Westchester County residents without power are likely looking at another week-and-a-half in the dark.
On a press conference call this evening, Con Edison Senior Vice President of Electric Operations John Miksad said the "thousands" of restoration jobs throughout the county will likely not be complete until the end of next weekend, and even then, "There will be some stragglers that will go beyond that."
He reiterated, "We are allocating resources proportional to the damage and customer outages so we can bring it in a fair and efficient way."
Unlike Manhattan where multiple repairs can be made from a single location, the county has "thousands of jobs" that are "dispersed."
"It's thousands of jobs versus one localized area," Miksad explained. "That really is the main difference for restoration time."

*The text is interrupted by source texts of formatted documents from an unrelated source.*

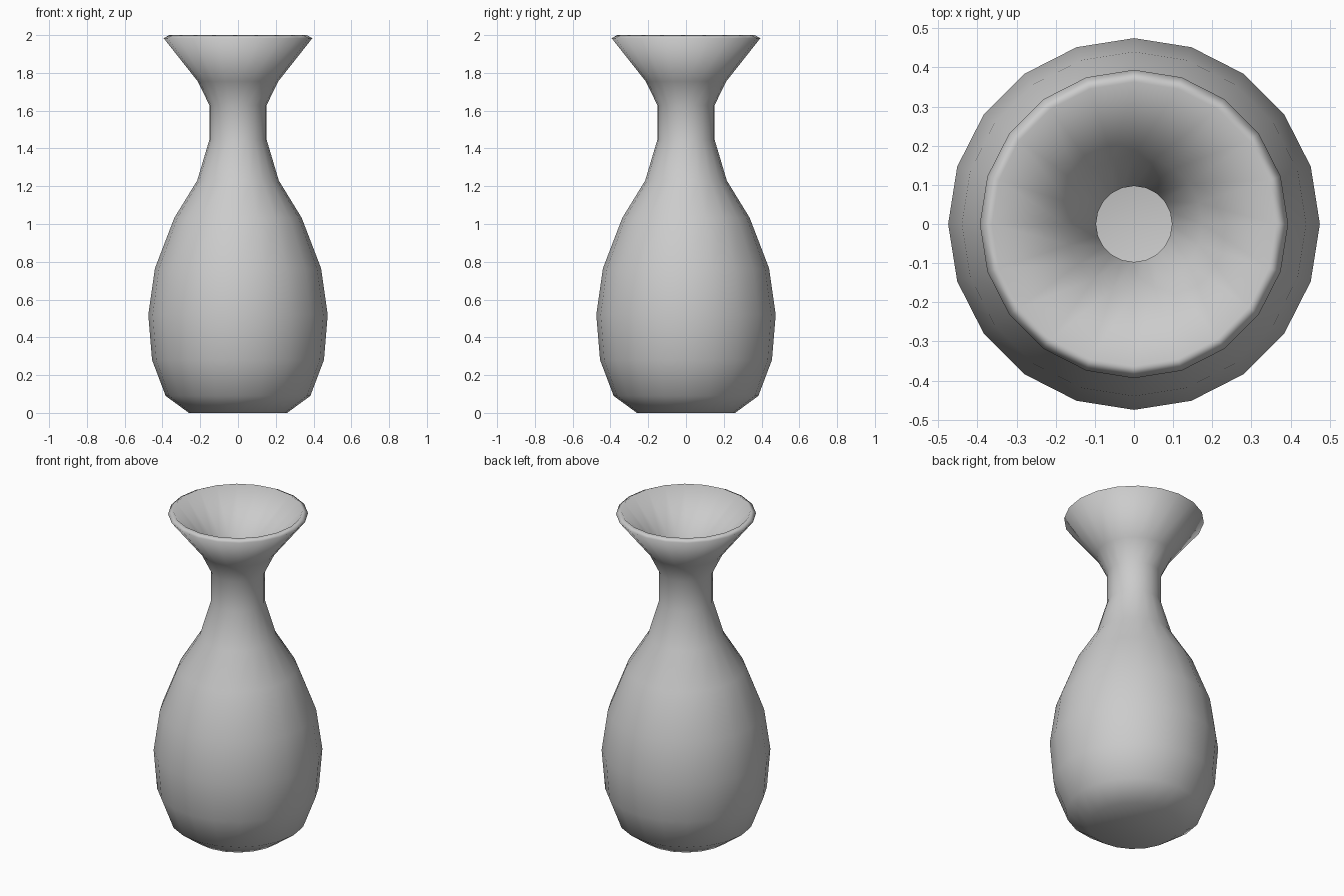
import bpy
import bmesh
from math import sin, cos, pi

if "Cube" in bpy.data.objects:
    bpy.data.objects.remove(bpy.data.objects["Cube"])

SIDES = 20

# Lathe profile (radius, height): outside going up, over the rim, inside going down
outer = [(0.26, 0), (0.383, 0.09), (0.455, 0.28), (0.475, 0.52), (0.44, 0.765),
         (0.337, 1.033), (0.216, 1.23), (0.152, 1.445), (0.152, 1.63),
         (0.213, 1.755), (0.394, 1.984)]
inner = [(0.363, 2.0), (0.175, 1.785), (0.097, 1.645), (0.097, 1.435),
         (0.168, 1.21), (0.288, 1.01), (0.388, 0.752), (0.422, 0.52),
         (0.404, 0.295), (0.345, 0.13), (0.24, 0.053)]


def lathe(name, profile):
    bm = bmesh.new()
    rings = [[bm.verts.new((r * cos(2 * pi * i / SIDES), r * sin(2 * pi * i / SIDES), z))
              for i in range(SIDES)] for r, z in profile]
    for low, high in zip(rings, rings[1:]):
        for i in range(SIDES):
            j = (i + 1) % SIDES
            bm.faces.new((low[i], low[j], high[j], high[i]))
    # Underside and inside floor
    bm.faces.new(rings[0][::-1])
    bm.faces.new(rings[-1])
    bmesh.ops.recalc_face_normals(bm, faces=bm.faces[:])
    for f in bm.faces:
        f.smooth = True
    mesh = bpy.data.meshes.new(name)
    bm.to_mesh(mesh)
    bm.free()
    obj = bpy.data.objects.new(name, mesh)
    bpy.context.collection.objects.link(obj)
    return obj


# Hollow vase with a flared mouth
lathe("vase", outer + inner)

Of the approximately 900,000 total Con Edison customers impacted by Hurricane Sandy this week, approximately 630,000 are still without power, he said.
In Westchester County, that number has dropped to approximately 151,096, according to the company's website.
"We are still assessing the damage in some of the hard to reach places," Miksad stated. "We have many customers whose basements are entirely flooded—including their electric equipment. We are isolating those customers from the grid until they repair their damaged equipment."
The repairs following the storm will likely end up costing "in the hundreds of millions of dollars," according to Miksad, though, the federal government may provide reimbursements.
In response to a reporter's inquiry about restoring power quickly to gas stations, Miksad replied the priorities still remain with the hospitals, nursing homes, water stations, etc. that are affected.
"We have a number of critical facilities," he said.
Given the criticism Con Edison has received about its response following Sandy so far, Miksad said, "We have been communicating very openly and candidly about the extent of the damage and the extent of the restoration efforts."
He continued, "I know people have to make plans—we don't want to blow smoke on this. We want to make sure people can plan their lives accordingly."